Embers of Love has well-drawn, likable characters and engaging dialog. The lively conversation at the dining table between Deborah and Dr. Clayton reminds me of that of Elizabeth Bennet and Mr. Darcy in Jane Austen’s Pride and Prejudice. It’s inspiring to see a courageous heroine with a pioneering spirit, who speaks and stands up for the truth.
I truly enjoyed the southern hospitality and warm friendships described in this book. Deborah’s mother, Mrs. Vandermark, treats her neighbors and employees with kindness and integrity. The Vandermarks often help the poor, the sick, and those in need.
The only drawback about this book is the romance between G.W. and Lizzy, which seems a little rushed. While it is clear why G.W. would fall in love with a kind-hearted, and intelligent Lizzy, who takes time to comfort him about his problematic past, the author does not give enough circumstances that convince me why Lizzy would fall for G.W. when the two are given little time together to overcome their differences. This might be because there are so many events happening at the same time in the story.
Peterson’s smooth, entertaining writing and exciting plots, however, make up for the lack of details that could add depth to the book.
A sweet tender love story, Embers of Love is a light, wholesome read you should not miss. Enjoy this book with a glass of sweet iced tea and a piece of blueberry pie at your favorite café on a bright, sunny day, and you will be surprised that you have lost half a day or even a whole day with no other work done, and pretty soon you will be looking for the series’ second and third book at the Library.
About the Author

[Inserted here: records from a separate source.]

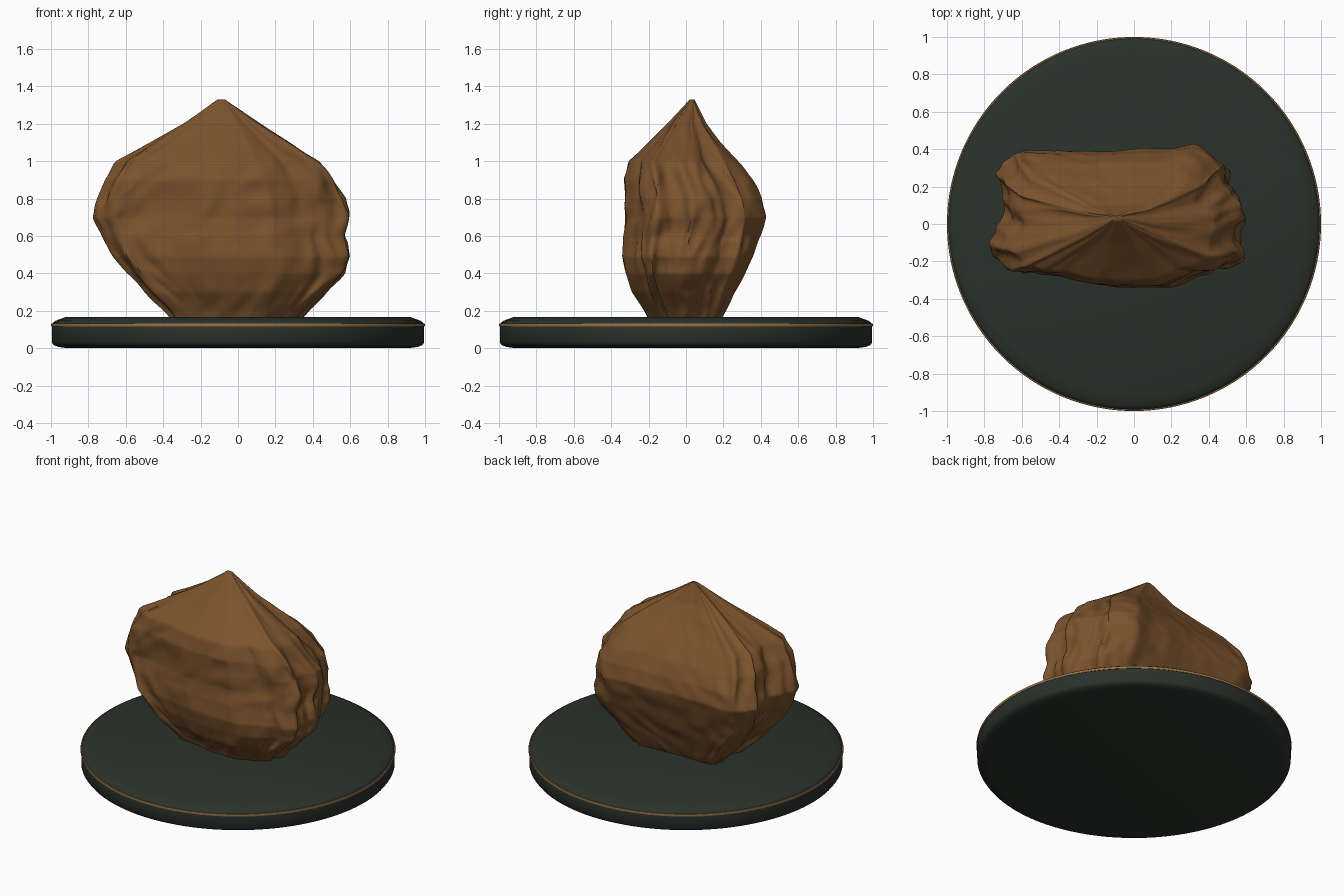
import bpy, bmesh, math
from mathutils import Vector, noise

if "Cube" in bpy.data.objects:
    bpy.data.objects.remove(bpy.data.objects["Cube"])


def make_mat(name, rgb):
    m = bpy.data.materials.new(name)
    m.diffuse_color = (*rgb, 1)
    m.use_nodes = True
    m.node_tree.nodes["Principled BSDF"].inputs["Base Color"].default_value = m.diffuse_color
    return m


BROWN = make_mat("brown stone", (0.198, 0.086, 0.026))
GREEN = make_mat("dark green base", (0.023, 0.031, 0.024))
GOLD = make_mat("bronze trim", (0.31, 0.17, 0.06))


def finish(bm, name, mat, angle):
    bmesh.ops.recalc_face_normals(bm, faces=bm.faces)
    me = bpy.data.meshes.new(name)
    bm.to_mesh(me)
    bm.free()
    ob = bpy.data.objects.new(name, me)
    me.materials.append(mat)
    bpy.context.collection.objects.link(ob)
    bpy.ops.object.select_all(action='DESELECT')
    ob.select_set(True)
    bpy.context.view_layer.objects.active = ob
    bpy.ops.object.shade_smooth_by_angle(angle=math.radians(angle))
    return ob


def bridge(bm, rows, closed=False):
    pairs = list(zip(rows, rows[1:]))
    if closed:
        pairs.append((rows[-1], rows[0]))
    for a, b in pairs:
        n = len(a)
        for i in range(n):
            j = (i + 1) % n
            bm.faces.new((a[i], a[j], b[j], b[i]))


def lathe(name, profile, mat, angle, closed=False, n=128):
    bm = bmesh.new()
    rows = [[bm.verts.new((r * math.cos(2 * math.pi * i / n), r * math.sin(2 * math.pi * i / n), z))
             for i in range(n)] for r, z in profile]
    bridge(bm, rows, closed)
    if not closed:
        bm.faces.new(rows[0])
        bm.faces.new(rows[-1])
    return finish(bm, name, mat, angle)


# Round plinth with softened rims, and its thin bronze ring
lathe("base_disc", [(0.91, 0), (0.96, 0.007), (0.985, 0.016), (0.995, 0.03), (0.995, 0.12),
                    (0.99, 0.137), (0.975, 0.147), (0.92, 0.167)], GREEN, 50)
lathe("trim_ring", [(0.98, 0.116), (0.998, 0.116), (1.0, 0.124), (0.998, 0.132), (0.98, 0.132)],
      GOLD, 30, closed=True)

# Rock outline: height, then left, right, front and back extents
OUTLINE = [
    (0.12, -0.33, 0.30, -0.18, 0.17), (0.20, -0.40, 0.38, -0.22, 0.22),
    (0.30, -0.51, 0.48, -0.285, 0.27), (0.40, -0.60, 0.57, -0.32, 0.32),
    (0.49, -0.67, 0.60, -0.34, 0.36), (0.60, -0.73, 0.57, -0.335, 0.40),
    (0.70, -0.775, 0.585, -0.32, 0.43), (0.80, -0.75, 0.575, -0.325, 0.41),
    (0.90, -0.72, 0.51, -0.33, 0.36), (1.00, -0.65, 0.43, -0.305, 0.28),
    (1.10, -0.47, 0.275, -0.20, 0.19), (1.20, -0.295, 0.12, -0.10, 0.11),
    (1.33, -0.11, -0.07, 0.02, 0.045)]

# Plan of the rock, with the notches and corners seen from above
PLAN = [(0.59, 0.02), (0.565, 0.15), (0.49, 0.22), (0.51, 0.33), (0.33, 0.43), (0.2, 0.405),
        (-0.2, 0.385), (-0.45, 0.39), (-0.65, 0.39), (-0.68, 0.32), (-0.74, 0.27),
        (-0.69, 0.16), (-0.69, 0.05), (-0.77, -0.12), (-0.70, -0.24), (-0.55, -0.255),
        (-0.4, -0.27), (-0.2, -0.325), (0.18, -0.33), (0.33, -0.265), (0.5, -0.215),
        (0.59, -0.16), (0.55, -0.08)]


def resample(points, n):
    """Evenly spaced points along the closed plan, scaled to a -1..1 box, lightly smoothed."""
    pts = [Vector(p) for p in points]
    ends = pts[1:] + pts[:1]
    lens = [(q - p).length for p, q in zip(pts, ends)]
    step, out, seg, done = sum(lens) / n, [], 0, 0.0
    for i in range(n):
        while i * step > done + lens[seg] and seg < len(lens) - 1:
            done += lens[seg]
            seg += 1
        out.append(pts[seg].lerp(ends[seg], (i * step - done) / lens[seg]))
    for _ in range(2):
        out = [(out[i - 1] + out[i] * 2 + out[(i + 1) % n]) / 4 for i in range(n)]
    lo = [min(p[k] for p in out) for k in (0, 1)]
    hi = [max(p[k] for p in out) for k in (0, 1)]
    return [Vector([2 * (p[k] - lo[k]) / (hi[k] - lo[k]) - 1 for k in (0, 1)]) for p in out]


def outline_at(z):
    k = 0
    while k < len(OUTLINE) - 2 and z > OUTLINE[k + 1][0]:
        k += 1
    p, q = OUTLINE[k], OUTLINE[k + 1]
    t = (z - p[0]) / (q[0] - p[0])
    return [p[i] + (q[i] - p[i]) * t for i in range(1, 5)]


N, ROWS = 260, 130
UNIT = resample(PLAN, N)


def rock_point(z, i):
    left, right, front, back = outline_at(z)
    a, b = (right - left) / 2, (back - front) / 2
    u, tangent = UNIT[i], UNIT[(i + 1) % N] - UNIT[i - 1]
    nrm = Vector((tangent.y * b, -tangent.x * a)).normalized()
    # folds run up towards the tip on the narrow ends, slanted ripples on the broad faces
    fade = min(1, max(0, (1.33 - z) / 0.45))
    warp = 0.4 * noise.noise(Vector((u.x * 2, u.y * 2, z * 4 + 7)))
    fold = 1 - 2 * abs(noise.noise(Vector((u.x * 4 + warp, u.y * 3.5 + warp, z * 2 + 3))))
    fine = noise.noise(Vector((u.x * 9 + warp * 3, u.y * 6, z * 7)))
    ripple = noise.noise(Vector((u.x * 3 + z * 3, u.y * 2, z * 9 - u.x * 4 + warp * 2)))
    end = min(1, max(0, (abs(u.x) - 0.55) / 0.3))
    d = fade * (end * (0.03 * (fold - 0.65) + 0.016 * fine - 0.004) + 0.010 * ripple + 0.003 * fine)
    return ((left + right) / 2 + u.x * a + nrm.x * d,
            (front + back) / 2 + u.y * b + nrm.y * d, z)


# Rough stone rising from the plinth to a point
bm = bmesh.new()
rows = []
for r in range(ROWS + 1):
    z = 0.12 + (1.33 - 0.12) * r / ROWS
    rows.append([bm.verts.new(rock_point(z, i)) for i in range(N)])
bridge(bm, rows)
bm.faces.new(rows[0])
bm.faces.new(rows[-1])
bmesh.ops.smooth_vert(bm, verts=[v for row in rows[2:-2] for v in row], factor=0.4,
                      use_axis_x=True, use_axis_y=True, use_axis_z=True)
finish(bm, "rough_stone", BROWN, 50)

Sukalaya Kenworthy is a senior library assistant at the Westport Branch. To join the Inspirational Book Group, e-mail her at firstname.lastname@example.org or call 816.701.3488 for more information. The group meets the third Wednesday of the month at 4:30 p.m.